GOAL OF THE EXERCISE: All lines in the records that carry the string "Array" are to be shown.

EXERCISE DATA:
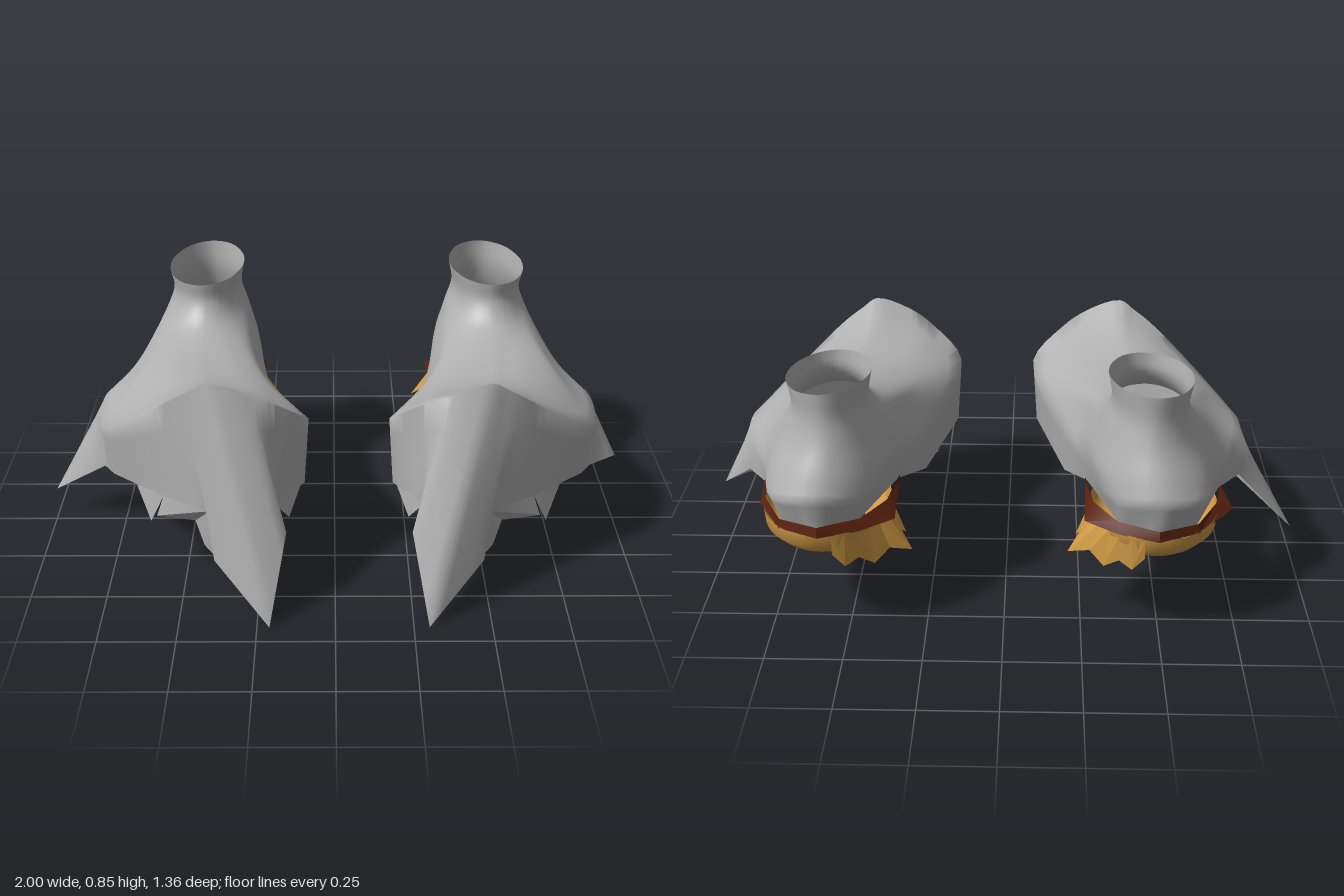
import * as THREE from 'three';
import { toCreasedNormals } from 'three/addons/utils/BufferGeometryUtils.js';

const mat = (name, color) => {
  const m = new THREE.MeshStandardMaterial({ color, side: THREE.DoubleSide });
  m.name = name;
  return m;
};
const V = (x, y, z) => new THREE.Vector3(x, y, z);
const points = (list) => list.map((p) => V(...p));

// Skin through rows of points; columns run anticlockwise seen from above, rows run downward
function skin(rows, crease, mirrored) {
  const n = rows[0].length, pos = [], idx = [];
  for (const row of rows) for (const p of row) pos.push(mirrored ? 0.09 - p.x : p.x, p.y, p.z);
  for (let i = 0; i < rows.length - 1; i++) {
    for (let j = 0; j < n - 1; j++) {
      const a = i * n + j, b = a + 1, c = a + n, d = c + 1;
      if (mirrored) idx.push(a, b, c, b, d, c);
      else idx.push(a, c, b, b, c, d);
    }
  }
  const g = new THREE.BufferGeometry();
  g.setAttribute('position', new THREE.Float32BufferAttribute(pos, 3));
  g.setIndex(idx);
  g.computeVertexNormals();
  return toCreasedNormals(g, crease);
}

// Fan of triangles from a tip to a chain of base points
const fan = (tip, chain, mirrored) => skin([chain.map(() => tip), chain], 0.6, mirrored);

const ellipse = (x, y, z, rx, rz, angles, pitch = 0, roll = 0) => angles.map((deg) => {
  const a = THREE.MathUtils.degToRad(deg);
  return V(x + rx * Math.sin(a), y - pitch * Math.cos(a) + roll * Math.sin(a), z + rz * Math.cos(a));
});
const around = Array.from({ length: 41 }, (_, i) => i * 9);

// Column order: toe, inner side, heel, outer side, back to toe
const columnAngles = [0, 18, 32, 47, 75, 105, 145, 180, 215, 250, 264, 278, 292, 306, 322, 337, 349];
const instepRing = points([
  [-0.41, 0.64, 0.2], [-0.31, 0.625, 0.18], [-0.27, 0.61, 0.13], [-0.24, 0.59, 0.06],
  [-0.26, 0.56, -0.1], [-0.27, 0.55, -0.35], [-0.33, 0.57, -0.57], [-0.47, 0.6, -0.65],
  [-0.61, 0.57, -0.57], [-0.66, 0.55, -0.38], [-0.68, 0.55, -0.25], [-0.69, 0.555, -0.12],
  [-0.68, 0.57, -0.03], [-0.66, 0.59, 0.05], [-0.54, 0.625, 0.15], [-0.48, 0.635, 0.18],
  [-0.44, 0.64, 0.19]]);
const peakRing = points([
  [-0.4, 0.75, 0.45], [-0.28, 0.71, 0.45], [-0.19, 0.66, 0.41], [-0.085, 0.565, 0.32],
  [-0.19, 0.46, 0], [-0.265, 0.47, -0.3], [-0.35, 0.5, -0.61], [-0.48, 0.53, -0.68],
  [-0.62, 0.5, -0.61], [-0.69, 0.47, -0.35], [-0.75, 0.46, -0.19], [-0.79, 0.475, -0.07],
  [-0.8, 0.47, 0.04], [-0.78, 0.46, 0.17], [-0.62, 0.59, 0.34], [-0.51, 0.68, 0.41],
  [-0.45, 0.72, 0.435]]);
const rimRing = (finTip) => points([
  [-0.21, 0, 0.675], [-0.155, 0.28, 0.555], [-0.19, 0.32, 0.455], [-0.1, 0.33, 0.32],
  [-0.2, 0.27, 0.03], [-0.27, 0.38, -0.25], [-0.36, 0.41, -0.58], [-0.48, 0.42, -0.66],
  [-0.6, 0.41, -0.59], [-0.7, 0.385, -0.3], [-0.79, 0.345, -0.13], finTip, [-0.8, 0.25, 0.06],
  [-0.75, 0.285, 0.18], [-0.57, 0.31, 0.37], [-0.41, 0.32, 0.49], [-0.39, 0.16, 0.53]]);

// Smooth from collar to peak, then straight down to an angular rim drawn out into a toe point and a side fin
function shellGeometry(finTip, mirrored) {
  const curves = [
    ellipse(-0.455, 0.832, -0.395, 0.132, 0.197, columnAngles, 0.011, 0.007),
    ellipse(-0.455, 0.755, -0.395, 0.12, 0.195, columnAngles),
    ellipse(-0.455, 0.68, -0.37, 0.145, 0.24, columnAngles),
    instepRing, peakRing].map((r) => new THREE.CatmullRomCurve3(r, true));
  const rim = rimRing(finTip), n = rim.length, steps = n * 4;
  const rows = Array.from({ length: 21 }, () => []);
  for (let j = 0; j <= steps; j++) {
    const k = j % steps, seg = Math.floor(k / 4);
    const col = curves.map((c) => c.getPoint(k / steps));
    const low = rim[seg].clone().lerp(rim[(seg + 1) % n], (k % 4) / 4);
    const fall = new THREE.CatmullRomCurve3(col);
    for (let i = 0; i <= 16; i++) rows[i].push(fall.getPoint(i / 16));
    for (let i = 1; i <= 4; i++) rows[16 + i].push(col[4].clone().lerp(low, i / 4));
  }
  return skin(rows, 1.45, mirrored);
}

// Arched sole from stations: z, inner x, outer x, edge height
const soleStations = [
  [0.42, -0.24, -0.46, 0.335], [0.3, -0.15, -0.6, 0.315], [0.15, -0.18, -0.73, 0.3],
  [-0.05, -0.25, -0.73, 0.31], [-0.19, -0.29, -0.68, 0.355]];
const soleRows = soleStations.map(([z, a, b, y]) => Array.from({ length: 9 }, (_, i) =>
  V(a + (b - a) * i / 8, y + 0.03 * Math.sin(Math.PI * i / 8), z)));

export function createModel() {
  const shell = mat('grey shell', 0xb0b0b0);
  const trim = mat('dark brown trim', 0x5a210f);
  const under = mat('brown sole', 0x9e6e52);
  const heel = mat('ochre heel', 0xd09a45);
  const pad = mat('charcoal pad', 0x3c3c3c);
  const model = new THREE.Group();

  for (const left of [false, true]) {
    const boot = new THREE.Group();
    boot.name = left ? 'leftBoot' : 'rightBoot';
    model.add(boot);
    const add = (name, geometry, material) => {
      const mesh = new THREE.Mesh(geometry, material);
      mesh.name = name;
      boot.add(mesh);
    };

    add('shell', shellGeometry(left ? [-0.905, 0.24, -0.03] : [-1, 0.095, -0.05], left), shell);

    // Small spikes and the folded flap behind the toe notch
    add('underSpike', fan(V(-0.61, 0.2, 0.35), points([
      [-0.56, 0.31, 0.37], [-0.6, 0.31, 0.34], [-0.66, 0.3, 0.28]]), left), shell);
    add('innerSpike', fan(V(-0.15, 0.25, 0.41), points([
      [-0.19, 0.32, 0.455], [-0.14, 0.34, 0.38], [-0.11, 0.33, 0.32]]), left), shell);
    add('toeFlap', fan(V(-0.4, 0.32, 0.49), points([
      [-0.3, 0.07, 0.59], [-0.37, 0.1, 0.46], [-0.43, 0.15, 0.42], [-0.46, 0.22, 0.38],
      [-0.59, 0.22, 0.35], [-0.56, 0.31, 0.355]]), left), shell);

    // Sole and its piping
    add('sole', skin(soleRows, 0.8, left), under);
    for (const side of [0, 8]) {
      const edge = soleRows.map((r) => (left ? V(0.09 - r[side].x, r[side].y, r[side].z) : r[side]));
      add('solePiping', new THREE.TubeGeometry(new THREE.CatmullRomCurve3(edge), 24, 0.01, 6), trim);
    }

    // Trim band flaring out around the heel
    const bandTop = points([
      [-0.25, 0.34, -0.08], [-0.265, 0.39, -0.25], [-0.285, 0.41, -0.45], [-0.355, 0.42, -0.59],
      [-0.48, 0.43, -0.67], [-0.605, 0.42, -0.6], [-0.675, 0.41, -0.45], [-0.705, 0.395, -0.3],
      [-0.75, 0.35, -0.1]]);
    const bandLow = points([
      [-0.26, 0.31, -0.08], [-0.265, 0.37, -0.25], [-0.255, 0.38, -0.52], [-0.36, 0.39, -0.62],
      [-0.48, 0.395, -0.675], [-0.61, 0.39, -0.605], [left ? -0.7 : -0.735, 0.375, -0.42],
      [-0.7, 0.365, -0.3], [-0.74, 0.32, -0.1]]);
    add('heelBand', skin([bandTop, bandLow], 0.6, left), trim);

    // Heel bowl with a dark pad in its floor, cut straight at the front
    const padRing = ellipse(-0.47, 0.312, -0.43, 0.11, 0.15, around);
    for (const p of padRing) p.z = Math.min(p.z, -0.32);
    add('heelBowl', skin([
      ellipse(-0.48, 0.395, -0.41, 0.205, 0.25, around),
      ellipse(-0.48, 0.35, -0.42, 0.2, 0.235, around),
      ellipse(-0.475, 0.315, -0.43, 0.17, 0.19, around),
      padRing], 0.9, left), heel);
    add('heelPad', skin([padRing, padRing.map(() => V(-0.47, 0.312, -0.43))], 0.5, left), pad);
    const seam = new THREE.BoxGeometry(0.17, 0.008, 0.012);
    seam.translate(left ? 0.56 : -0.47, 0.317, -0.314);
    add('padSeam', seam, trim);

    // Ragged ochre skirt flaring on the inner side
    const skirtTop = [], skirtLow = [];
    const drops = [0.33, 0.31, 0.265, 0.3, 0.255, 0.285, 0.25, 0.29, 0.27, 0.32];
    const reach = [0.01, 0.03, 0.06, 0.05, 0.1, 0.05, 0.03, 0.01, 0, 0];
    drops.forEach((y, i) => {
      const a = THREE.MathUtils.degToRad(60 + i * 12);
      skirtTop.push(V(-0.48 + 0.2 * Math.sin(a), 0.385, -0.41 + 0.25 * Math.cos(a)));
      skirtLow.push(V(-0.48 + (0.19 + reach[i]) * Math.sin(a), y, -0.43 + 0.22 * Math.cos(a)));
    });
    add('raggedSkirt', skin([skirtTop, skirtLow], 0.1, left), heel);
  }
  return model;
}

RESPONSE TO THIS TASK:
const around = Array.from({ length: 41 }, (_, i) => i * 9);
  const rows = Array.from({ length: 21 }, () => []);
const soleRows = soleStations.map(([z, a, b, y]) => Array.from({ length: 9 }, (_, i) =>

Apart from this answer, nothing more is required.